• [Work task]: Among the entries below, how many lines include the string "high"? Answer with only the number.

• [Task inputs]:
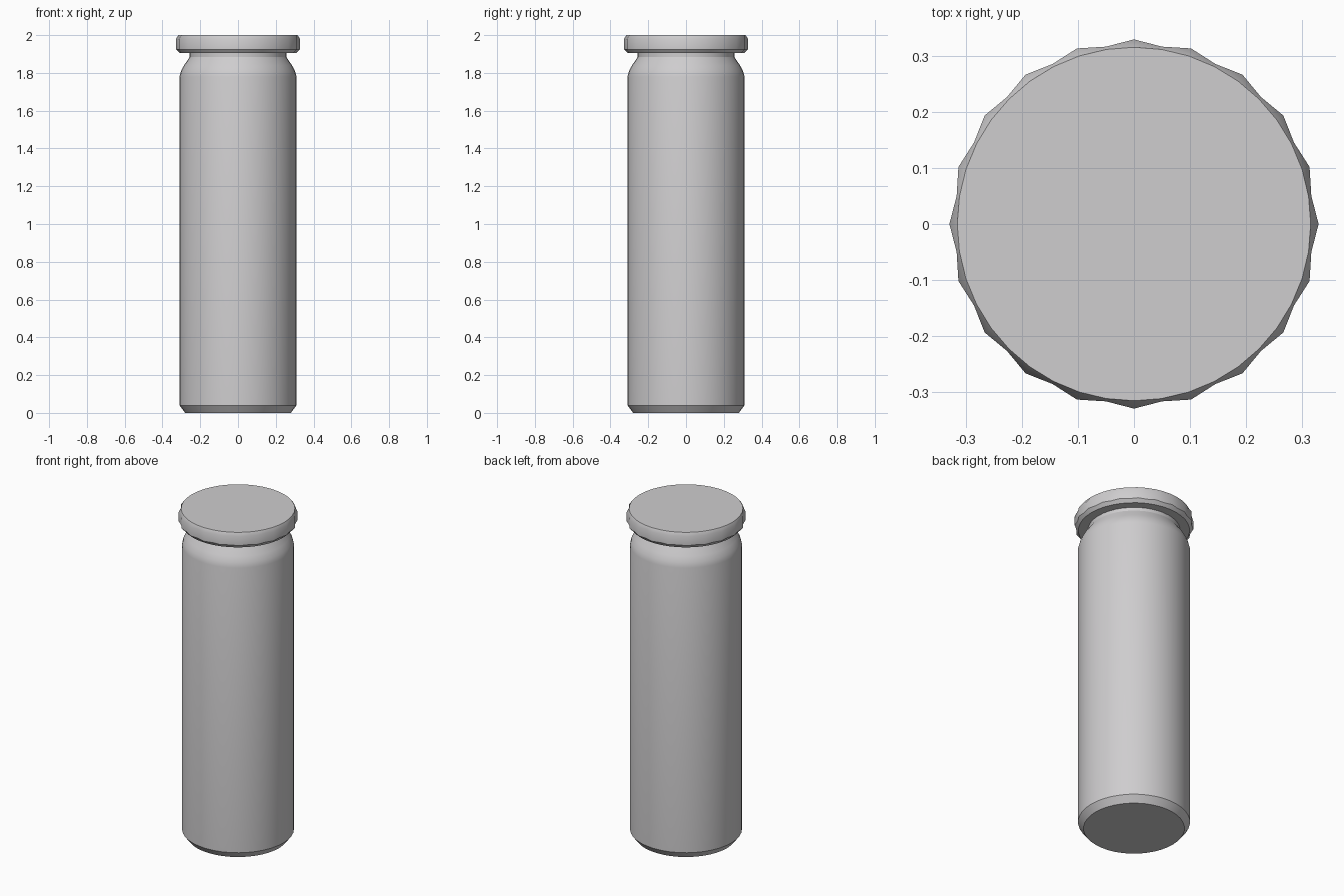
import bpy, bmesh, math

cube = bpy.data.objects.get("Cube")
if cube:
    bpy.data.objects.remove(cube, do_unlink=True)

SEGMENTS = 40


def make_material(name, colour):
    mat = bpy.data.materials.new(name)
    mat.use_nodes = True
    mat.diffuse_color = colour
    mat.node_tree.nodes["Principled BSDF"].inputs["Base Color"].default_value = colour
    return mat


def turned(name, profile, mat, angle):
    """Turn (radius, valley radius, height) rings about z and cap both ends."""
    bm = bmesh.new()
    rings = []
    for peak, valley, z in profile:
        ring = []
        for i in range(SEGMENTS):
            a = math.tau * i / SEGMENTS
            r = valley if i % 2 else peak
            ring.append(bm.verts.new((r * math.cos(a), r * math.sin(a), z)))
        rings.append(ring)
    for low, high in zip(rings, rings[1:]):
        for i in range(SEGMENTS):
            j = (i + 1) % SEGMENTS
            bm.faces.new((low[i], low[j], high[j], high[i]))
    bm.faces.new(rings[0][::-1])
    bm.faces.new(rings[-1])
    mesh = bpy.data.meshes.new(name)
    bm.to_mesh(mesh)
    bm.free()
    mesh.materials.append(mat)
    obj = bpy.data.objects.new(name, mesh)
    bpy.context.collection.objects.link(obj)
    bpy.ops.object.select_all(action="DESELECT")
    obj.select_set(True)
    bpy.context.view_layer.objects.active = obj
    bpy.ops.object.shade_smooth_by_angle(angle=math.radians(angle))
    return obj


grey = make_material("light grey", (0.62, 0.61, 0.62, 1))

# Cylindrical body with chamfered foot, rounded shoulder and neck
body = [(0.28, 0), (0.31, 0.04), (0.31, 1.78), (0.302, 1.81),
        (0.286, 1.84), (0.265, 1.87), (0.256, 1.885), (0.256, 1.92)]
turned("body", [(r, r, z) for r, z in body], grey, 30)

# Ribbed lid with smooth round top and bottom rims
lid = [(0.25, 0.25, 1.905), (0.308, 0.308, 1.905), (0.329, 0.32, 1.925),
       (0.329, 0.32, 1.98), (0.315, 0.315, 2.0)]
turned("lid", lid, grey, 30)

• [Result for this exercise]: 2